From the first line of the entries below through the line bearing "m.use_nodes = True", write out each line exactly. Omit pictures.

★ ★ ★ ★ ★ ★ ★

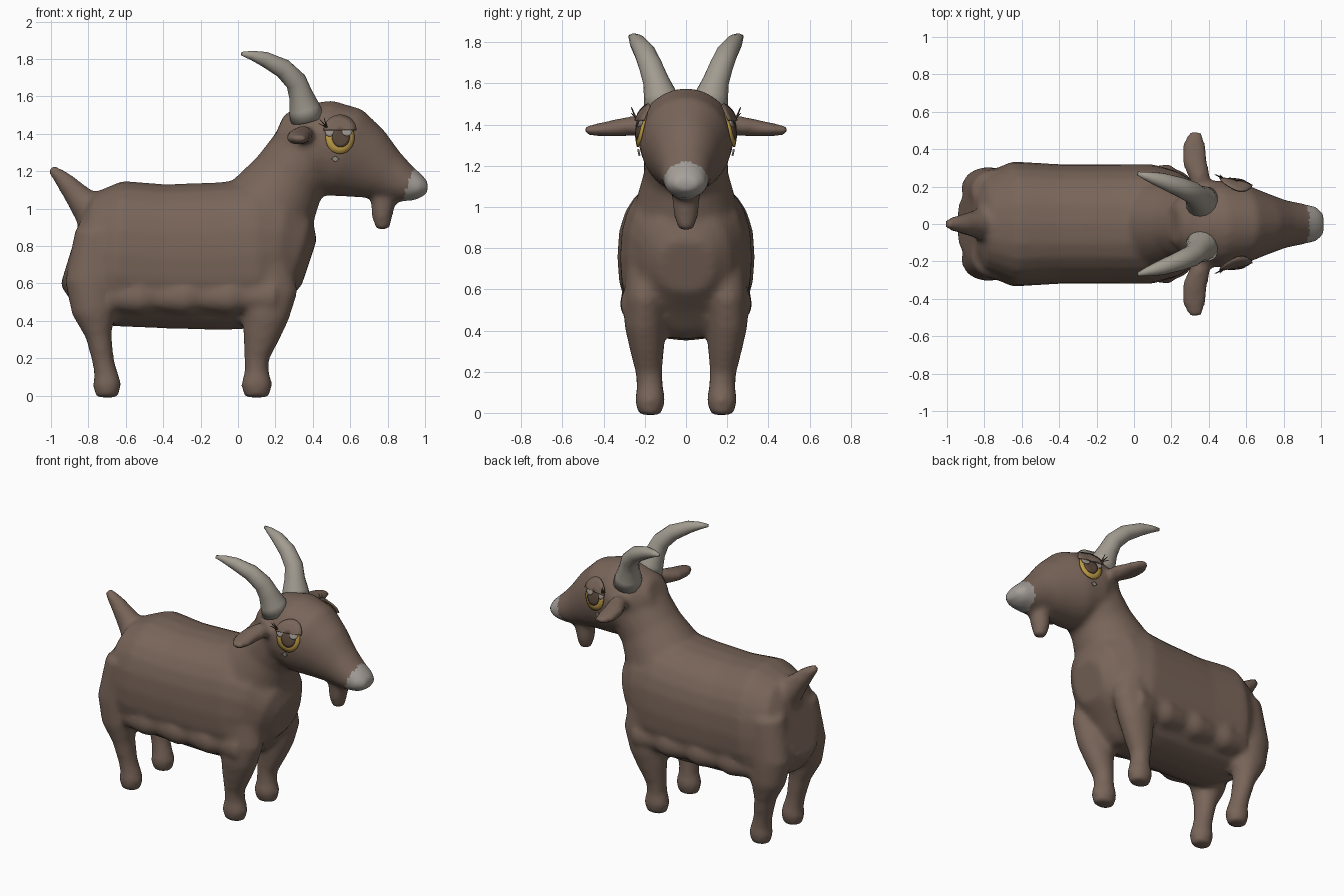
import bpy, bmesh
from math import cos, sin, pi
from mathutils import Vector
from mathutils.bvhtree import BVHTree

cube = bpy.data.objects.get("Cube")
if cube:
    bpy.data.objects.remove(cube, do_unlink=True)


def material(name, r, g, b):
    m = bpy.data.materials.new(name)
    m.use_nodes = True
    m.diffuse_color = (r, g, b, 1)
    node = m.node_tree.nodes["Principled BSDF"]
    node.inputs["Base Color"].default_value = (r, g, b, 1)
    node.inputs["Roughness"].default_value = 0.8
    return m


brown = material("brown coat", 0.19, 0.13, 0.10)
horn_grey = material("horn grey", 0.36, 0.33, 0.28)
muzzle_grey = material("muzzle grey", 0.38, 0.35, 0.32)
gold = material("gold iris", 0.50, 0.32, 0.06)
dark = material("dark brown", 0.10, 0.065, 0.045)
pale = material("pale grey", 0.34, 0.30, 0.27)

Y, X = Vector((0, 1, 0)), Vector((1, 0, 0))


def power(v, e):
    return abs(v) ** e * (1 if v >= 0 else -1)


def tube(bm, points, side=Y, square=2.0, segments=24):
    """Loft rings (x, y, z, side radius, other radius) along a path."""
    centres = [Vector(p[:3]) for p in points]
    rings = []
    for i, p in enumerate(points):
        tangent = centres[min(i + 1, len(points) - 1)] - centres[max(i - 1, 0)]
        up = tangent.cross(side).normalized()
        across = up.cross(tangent).normalized()
        ring = []
        for k in range(segments):
            a = 2 * pi * k / segments
            ring.append(bm.verts.new(centres[i]
                        + across * p[3] * power(cos(a), 2 / square)
                        + up * p[-1] * power(sin(a), 2 / square)))
        rings.append(ring)
    for r0, r1 in zip(rings, rings[1:]):
        for k in range(segments):
            j = (k + 1) % segments
            bm.faces.new((r0[k], r0[j], r1[j], r1[k]))
    bm.faces.new(rings[0][::-1])
    bm.faces.new(rings[-1])


def finish(name, bm, mat):
    bmesh.ops.recalc_face_normals(bm, faces=bm.faces[:])
    mesh = bpy.data.meshes.new(name)
    bm.to_mesh(mesh)
    bm.free()
    mesh.materials.append(mat)
    mesh.shade_smooth()
    obj = bpy.data.objects.new(name, mesh)
    bpy.context.collection.objects.link(obj)
    return obj


def mirrored(points, s):
    return [(p[0], p[1] * s) + tuple(p[2:]) for p in points]


# Body: torso, neck, head, beard and tail
bm = bmesh.new()
tube(bm, [(-.885, 0, .80, .16, .22), (-.82, 0, .78, .26, .31), (-.65, 0, .76, .335, .39),
          (-.4, 0, .745, .32, .385), (-.1, 0, .745, .32, .395), (.1, 0, .76, .32, .40),
          (.22, 0, .76, .285, .36), (.32, 0, .73, .22, .25), (.38, 0, .71, .13, .13)], square=2.4)
tube(bm, [(.08, 0, .86, .28, .27), (.17, 0, 1.0, .25, .255), (.27, 0, 1.16, .205, .205),
          (.35, 0, 1.27, .205, .20), (.43, 0, 1.38, .2, .18)])
tube(bm, [(.21, 0, 1.42, .10, .09), (.29, 0, 1.385, .19, .18), (.43, 0, 1.345, .235, .245),
          (.57, 0, 1.30, .22, .25), (.69, 0, 1.24, .17, .20), (.80, 0, 1.18, .13, .14),
          (.90, 0, 1.13, .11, .10), (.97, 0, 1.115, .095, .07), (1.015, 0, 1.11, .06, .03)])
tube(bm, [(.79, 0, 1.12, .07, .07), (.775, 0, 1.03, .068, .065), (.77, 0, .95, .058, .055),
          (.775, 0, .885, .035, .035)])
tube(bm, [(-.78, 0, .98, .10, .10), (-.86, 0, 1.07, .07, .07), (-.93, 0, 1.15, .05, .05),
          (-1.0, 0, 1.215, .03, .025)])

# Legs, flank folds and ears on both sides
front_leg = [(.14, .18, .78, .11, .14), (.17, .2, .55, .1, .15), (.15, .2, .43, .1, .125),
             (.125, .19, .32, .085, .10), (.10, .18, .2, .066, .066), (.10, .175, .13, .064, .064),
             (.10, .175, .06, .075, .085), (.10, .175, -.01, .055, .065)]
rear_leg = [(-.74, .17, .88, .12, .13), (-.78, .19, .6, .115, .145), (-.77, .2, .45, .10, .12),
            (-.745, .19, .32, .078, .07), (-.72, .18, .18, .064, .058), (-.705, .175, .11, .066, .065),
            (-.70, .175, .06, .075, .077), (-.70, .175, -.01, .055, .06)]
ear = [(.36, .17, 1.40, .045, .03), (.35, .25, 1.395, .055, .05), (.325, .33, 1.385, .068, .043),
       (.32, .42, 1.375, .065, .033), (.33, .495, 1.372, .035, .02)]
fold = [(-.68 + .08 * i, .23, .53, .07 + .012 * (i % 3), .075 + .012 * (i % 3)) for i in range(12)]
for s in (1, -1):
    tube(bm, mirrored(front_leg, s))
    tube(bm, mirrored(rear_leg, s))
    tube(bm, mirrored(ear, s), side=X)
    tube(bm, mirrored(fold, s))
rough = finish("goat_body_shape", bm, brown)

# Fuse the parts into one soft skin
remesh = rough.modifiers.new("fuse", 'REMESH')
remesh.mode = 'VOXEL'
remesh.voxel_size = 0.018
soften = rough.modifiers.new("soften", 'SMOOTH')
soften.factor = 0.5
soften.iterations = 8
graph = bpy.context.evaluated_depsgraph_get()
skin = bpy.data.meshes.new_from_object(rough.evaluated_get(graph))
bpy.data.objects.remove(rough, do_unlink=True)
skin.materials.clear()
skin.materials.append(brown)
skin.materials.append(muzzle_grey)
skin.shade_smooth()
for f in skin.polygons:
    c = f.center
    f.material_index = int(c.x - 0.33 * (c.z - 1.08) > 0.893)
body = bpy.data.objects.new("body", skin)
bpy.context.collection.objects.link(body)
tree = BVHTree.FromPolygons([v.co for v in skin.vertices], [p.vertices[:] for p in skin.polygons])


def plate(name, s, cx, cz, rx, rz, lift, mat, sweep=2 * pi, segments=24):
    """Thin rounded plate that follows the side of the head."""
    bm = bmesh.new()

    def put(x, z):
        hit = tree.ray_cast(Vector((x, s, z)), Vector((0, -s, 0)))[0]
        return bm.verts.new((x, (hit.y if hit else 0.2 * s) + lift * s, z))

    closed = sweep > 6
    count = segments if closed else segments + 1
    rows = []
    for k in (1, 2, 3):
        rows.append([put(cx + rx * k / 3 * cos(sweep * i / segments),
                         cz + rz * k / 3 * sin(sweep * i / segments)) for i in range(count)])
    centre = put(cx, cz)
    for i in range(segments):
        j = (i + 1) % count
        bm.faces.new((centre, rows[0][i], rows[0][j]))
        for a, b in zip(rows, rows[1:]):
            bm.faces.new((a[i], b[i], b[j], a[j]))
    obj = finish(name, bm, mat)
    solid = obj.modifiers.new("thickness", 'SOLIDIFY')
    solid.thickness = 0.008
    solid.offset = 0


horn = [(.37, .11, 1.48, .095), (.355, .125, 1.54, .082), (.335, .145, 1.61, .064),
        (.31, .17, 1.68, .058), (.24, .20, 1.75, .052), (.14, .235, 1.80, .040),
        (.07, .255, 1.82, .024), (.02, .27, 1.828, .010)]
for s, word in ((1, "left"), (-1, "right")):
    # Horns
    bm = bmesh.new()
    tube(bm, mirrored(horn, s), segments=16)
    finish(word + "_horn", bm, horn_grey)
    # Eyes
    plate(word + "_iris", s, .545, 1.38, .077, .088, .014, gold)
    plate(word + "_eye_white", s, .49, 1.415, .025, .03, .018, pale)
    plate(word + "_pupil", s, .55, 1.38, .047, .052, .020, dark)
    plate(word + "_eye_glint", s, .583, 1.41, .027, .022, .024, pale)
    plate(word + "_eyelid", s, .545, 1.42, .087, .08, .030, brown, sweep=pi)
    plate(word + "_cheek_mark", s, .52, 1.265, .02, .016, .012, pale, segments=4)
    # Eyelashes
    bm = bmesh.new()
    for dx, dz in ((-.045, .02), (-.04, .045), (-.015, .05)):
        tube(bm, mirrored([(.475, .245, 1.435, .005), (.475 + dx, .265, 1.435 + dz, .0015)], s),
             segments=6)
    finish(word + "_eyelashes", bm, dark)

★ ★ ★ ★ ★ ★ ★

# Task answer:
import bpy, bmesh
from math import cos, sin, pi
from mathutils import Vector
from mathutils.bvhtree import BVHTree

cube = bpy.data.objects.get("Cube")
if cube:
    bpy.data.objects.remove(cube, do_unlink=True)


def material(name, r, g, b):
    m = bpy.data.materials.new(name)
    m.use_nodes = True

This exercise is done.